**Brief**
All lines of the data shown below should be output exactly as they stand.

════════════════

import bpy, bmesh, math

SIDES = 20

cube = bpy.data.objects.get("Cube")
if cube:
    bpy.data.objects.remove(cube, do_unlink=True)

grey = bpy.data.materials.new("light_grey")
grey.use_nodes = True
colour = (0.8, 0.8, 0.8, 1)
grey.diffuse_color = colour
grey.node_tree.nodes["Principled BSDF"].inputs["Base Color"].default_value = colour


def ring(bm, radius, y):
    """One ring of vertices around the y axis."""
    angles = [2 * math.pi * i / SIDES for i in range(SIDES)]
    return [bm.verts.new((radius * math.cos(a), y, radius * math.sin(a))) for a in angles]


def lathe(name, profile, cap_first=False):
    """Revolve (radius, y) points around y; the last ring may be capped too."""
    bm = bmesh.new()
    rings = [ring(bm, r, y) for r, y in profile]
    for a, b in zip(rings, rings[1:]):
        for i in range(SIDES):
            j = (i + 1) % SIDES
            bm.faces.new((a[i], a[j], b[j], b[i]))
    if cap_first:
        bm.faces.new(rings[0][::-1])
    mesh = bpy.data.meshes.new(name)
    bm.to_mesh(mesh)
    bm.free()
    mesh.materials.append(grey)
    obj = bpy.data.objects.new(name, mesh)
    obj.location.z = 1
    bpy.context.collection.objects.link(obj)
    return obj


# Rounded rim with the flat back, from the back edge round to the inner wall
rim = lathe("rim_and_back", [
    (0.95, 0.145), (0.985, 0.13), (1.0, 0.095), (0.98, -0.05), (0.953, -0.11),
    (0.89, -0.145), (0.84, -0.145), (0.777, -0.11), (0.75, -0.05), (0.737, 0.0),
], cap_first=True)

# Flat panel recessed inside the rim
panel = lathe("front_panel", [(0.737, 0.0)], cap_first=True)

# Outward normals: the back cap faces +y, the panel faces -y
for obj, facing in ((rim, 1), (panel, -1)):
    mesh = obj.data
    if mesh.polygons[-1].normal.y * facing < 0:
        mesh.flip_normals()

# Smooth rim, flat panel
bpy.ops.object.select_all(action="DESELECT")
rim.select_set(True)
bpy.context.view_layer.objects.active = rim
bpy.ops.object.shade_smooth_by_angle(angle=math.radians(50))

════════════════

**Solution for this exercise**
import bpy, bmesh, math

SIDES = 20

cube = bpy.data.objects.get("Cube")
if cube:
    bpy.data.objects.remove(cube, do_unlink=True)

grey = bpy.data.materials.new("light_grey")
grey.use_nodes = True
colour = (0.8, 0.8, 0.8, 1)
grey.diffuse_color = colour
grey.node_tree.nodes["Principled BSDF"].inputs["Base Color"].default_value = colour


def ring(bm, radius, y):
    """One ring of vertices around the y axis."""
    angles = [2 * math.pi * i / SIDES for i in range(SIDES)]
    return [bm.verts.new((radius * math.cos(a), y, radius * math.sin(a))) for a in angles]


def lathe(name, profile, cap_first=False):
    """Revolve (radius, y) points around y; the last ring may be capped too."""
    bm = bmesh.new()
    rings = [ring(bm, r, y) for r, y in profile]
    for a, b in zip(rings, rings[1:]):
        for i in range(SIDES):
            j = (i + 1) % SIDES
            bm.faces.new((a[i], a[j], b[j], b[i]))
    if cap_first:
        bm.faces.new(rings[0][::-1])
    mesh = bpy.data.meshes.new(name)
    bm.to_mesh(mesh)
    bm.free()
    mesh.materials.append(grey)
    obj = bpy.data.objects.new(name, mesh)
    obj.location.z = 1
    bpy.context.collection.objects.link(obj)
    return obj


# Rounded rim with the flat back, from the back edge round to the inner wall
rim = lathe("rim_and_back", [
    (0.95, 0.145), (0.985, 0.13), (1.0, 0.095), (0.98, -0.05), (0.953, -0.11),
    (0.89, -0.145), (0.84, -0.145), (0.777, -0.11), (0.75, -0.05), (0.737, 0.0),
], cap_first=True)

# Flat panel recessed inside the rim
panel = lathe("front_panel", [(0.737, 0.0)], cap_first=True)

# Outward normals: the back cap faces +y, the panel faces -y
for obj, facing in ((rim, 1), (panel, -1)):
    mesh = obj.data
    if mesh.polygons[-1].normal.y * facing < 0:
        mesh.flip_normals()

# Smooth rim, flat panel
bpy.ops.object.select_all(action="DESELECT")
rim.select_set(True)
bpy.context.view_layer.objects.active = rim
bpy.ops.object.shade_smooth_by_angle(angle=math.radians(50))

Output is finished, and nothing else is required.